== REQUIRED ACTION ==
Only lines with the word "PITCH" are needed; collect each of them from the listing below.
[[ AVAILABLE DATA, beginning ]]
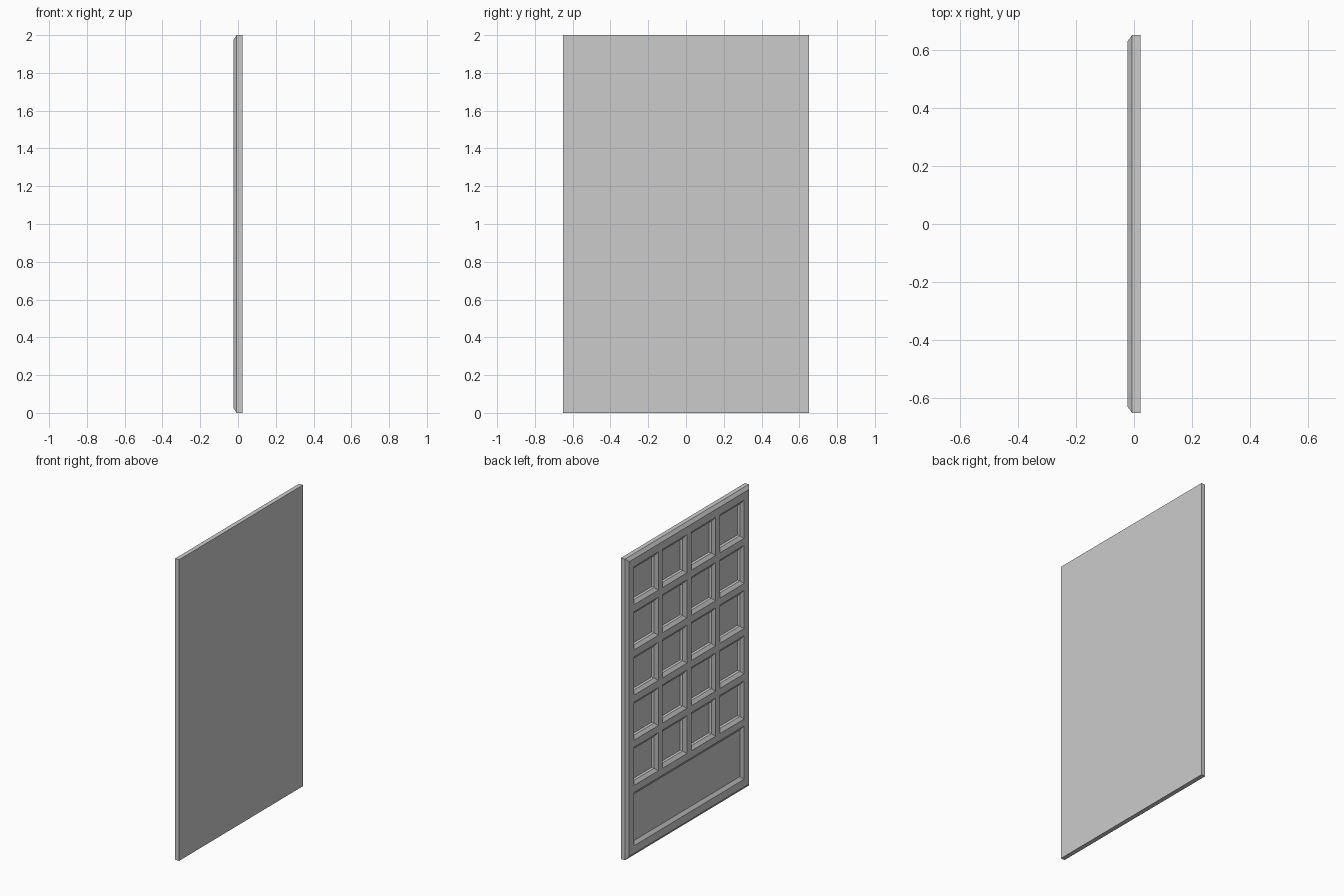
import bpy, bmesh

if "Cube" in bpy.data.objects:
    bpy.data.objects.remove(bpy.data.objects["Cube"])

HALF_T, HALF_W, HEIGHT = 0.0225, 0.65, 2.0
BEVEL_W, BEVEL_D = 0.022, 0.0155
PITCH, PANE, MARGIN = 0.30, 0.254, 0.073

# Grid lines of the detailed face: outer rim, four pane columns, lower panel, five pane rows
ys = [-HALF_W + BEVEL_W]
for c in range(4):
    y = -1.5 * PITCH + c * PITCH
    ys += [y - PANE / 2, y + PANE / 2]
ys.append(HALF_W - BEVEL_W)

first_row = HEIGHT - MARGIN - PANE - 4 * PITCH
zs = [BEVEL_W, MARGIN, first_row - (PITCH - PANE)]
for r in range(5):
    z = first_row + r * PITCH
    zs += [z, z + PANE]
zs.append(HEIGHT - BEVEL_W)

bm = bmesh.new()
grid = [[bm.verts.new((-HALF_T, y, z)) for y in ys] for z in zs]
cells = {}
for j in range(len(zs) - 1):
    for i in range(len(ys) - 1):
        cells[i, j] = bm.faces.new((grid[j][i], grid[j + 1][i],
                                    grid[j + 1][i + 1], grid[j][i + 1]))
for f in bm.faces:
    f.normal_update()
    if f.normal.x > 0:
        f.normal_flip()


def extrude_rim(edges, place):
    """Extrude an open rim and place each new vertex."""
    geom = bmesh.ops.extrude_edge_only(bm, edges=edges)["geom"]
    for v in geom:
        if isinstance(v, bmesh.types.BMVert):
            place(v.co)
    return [e for e in geom if isinstance(e, bmesh.types.BMEdge)]


def outer_bevel(co):
    co.x = -HALF_T + BEVEL_D
    if abs(co.y) > HALF_W - BEVEL_W - 1e-4:
        co.y = HALF_W if co.y > 0 else -HALF_W
    if co.z < BEVEL_W + 1e-4:
        co.z = 0
    elif co.z > HEIGHT - BEVEL_W - 1e-4:
        co.z = HEIGHT


def to_back(co):
    co.x = HALF_T


def recess(faces, width, depth):
    bm.normal_update()
    bmesh.ops.inset_region(bm, faces=faces, thickness=width, depth=-depth,
                           use_boundary=True, use_even_offset=True)


# Outer chamfer, sides and flat back
rim = [e for e in bm.edges if e.is_boundary]
rim = extrude_rim(rim, outer_bevel)
rim = extrude_rim(rim, to_back)
bmesh.ops.contextual_create(bm, geom=rim)
bmesh.ops.recalc_face_normals(bm, faces=bm.faces[:])

# Lower panel: shallow bevelled recess
recess([cells[i, 1] for i in range(1, 8)], BEVEL_W, BEVEL_D)

# Panes: bevelled recess followed by a straight wall
for r in range(5):
    for c in range(4):
        pane = [cells[1 + 2 * c, 3 + 2 * r]]
        recess(pane, BEVEL_W, BEVEL_D)
        recess(pane, 0.0005, 0.018)

mesh = bpy.data.meshes.new("door_panel")
bm.to_mesh(mesh)
bm.free()
door = bpy.data.objects.new("door_panel", mesh)
bpy.context.collection.objects.link(door)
[[ AVAILABLE DATA, end ]]
== ANSWER BELOW ==
PITCH, PANE, MARGIN = 0.30, 0.254, 0.073
    y = -1.5 * PITCH + c * PITCH
first_row = HEIGHT - MARGIN - PANE - 4 * PITCH
zs = [BEVEL_W, MARGIN, first_row - (PITCH - PANE)]
    z = first_row + r * PITCH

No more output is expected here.